((

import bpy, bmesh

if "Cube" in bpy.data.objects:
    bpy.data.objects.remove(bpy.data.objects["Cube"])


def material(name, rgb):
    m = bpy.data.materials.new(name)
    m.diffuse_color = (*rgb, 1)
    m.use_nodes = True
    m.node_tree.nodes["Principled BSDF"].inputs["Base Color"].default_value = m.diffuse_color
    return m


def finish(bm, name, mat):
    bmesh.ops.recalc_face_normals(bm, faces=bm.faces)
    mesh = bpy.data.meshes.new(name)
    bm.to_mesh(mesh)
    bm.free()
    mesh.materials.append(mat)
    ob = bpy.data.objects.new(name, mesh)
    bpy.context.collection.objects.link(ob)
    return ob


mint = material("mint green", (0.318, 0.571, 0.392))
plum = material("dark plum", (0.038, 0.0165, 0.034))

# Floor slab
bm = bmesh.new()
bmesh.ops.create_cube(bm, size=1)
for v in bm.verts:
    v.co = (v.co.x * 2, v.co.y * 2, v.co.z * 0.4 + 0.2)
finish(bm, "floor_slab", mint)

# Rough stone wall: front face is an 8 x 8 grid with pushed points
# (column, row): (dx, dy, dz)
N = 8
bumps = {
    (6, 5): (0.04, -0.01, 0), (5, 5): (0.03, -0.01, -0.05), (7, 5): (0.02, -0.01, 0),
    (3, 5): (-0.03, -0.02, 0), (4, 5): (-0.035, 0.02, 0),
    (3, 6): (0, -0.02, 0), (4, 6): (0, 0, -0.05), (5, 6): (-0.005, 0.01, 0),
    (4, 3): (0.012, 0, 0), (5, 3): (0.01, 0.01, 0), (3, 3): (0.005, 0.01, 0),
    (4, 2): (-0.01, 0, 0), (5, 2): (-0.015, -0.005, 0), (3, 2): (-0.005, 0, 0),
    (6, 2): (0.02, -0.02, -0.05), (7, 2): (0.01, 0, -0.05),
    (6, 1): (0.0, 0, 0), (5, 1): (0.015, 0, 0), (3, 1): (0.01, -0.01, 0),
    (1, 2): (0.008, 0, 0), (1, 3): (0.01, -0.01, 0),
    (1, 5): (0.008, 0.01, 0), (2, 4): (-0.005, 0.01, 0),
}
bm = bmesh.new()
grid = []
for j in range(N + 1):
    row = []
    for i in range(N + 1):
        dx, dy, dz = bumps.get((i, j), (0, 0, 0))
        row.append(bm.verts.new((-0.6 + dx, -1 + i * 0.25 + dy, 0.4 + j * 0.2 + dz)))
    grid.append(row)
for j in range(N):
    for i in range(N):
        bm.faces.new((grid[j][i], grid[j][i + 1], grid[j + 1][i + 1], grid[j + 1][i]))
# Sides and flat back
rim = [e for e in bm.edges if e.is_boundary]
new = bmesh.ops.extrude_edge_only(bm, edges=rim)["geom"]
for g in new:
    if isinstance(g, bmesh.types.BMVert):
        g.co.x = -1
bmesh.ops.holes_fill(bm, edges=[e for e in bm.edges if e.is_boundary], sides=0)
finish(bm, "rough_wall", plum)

))

= WHAT YOU WILL DO =
"append" is the word to look for; copy every line of the data that has it.

= ANSWER SECTION =
    mesh.materials.append(mat)
        row.append(bm.verts.new((-0.6 + dx, -1 + i * 0.25 + dy, 0.4 + j * 0.2 + dz)))
    grid.append(row)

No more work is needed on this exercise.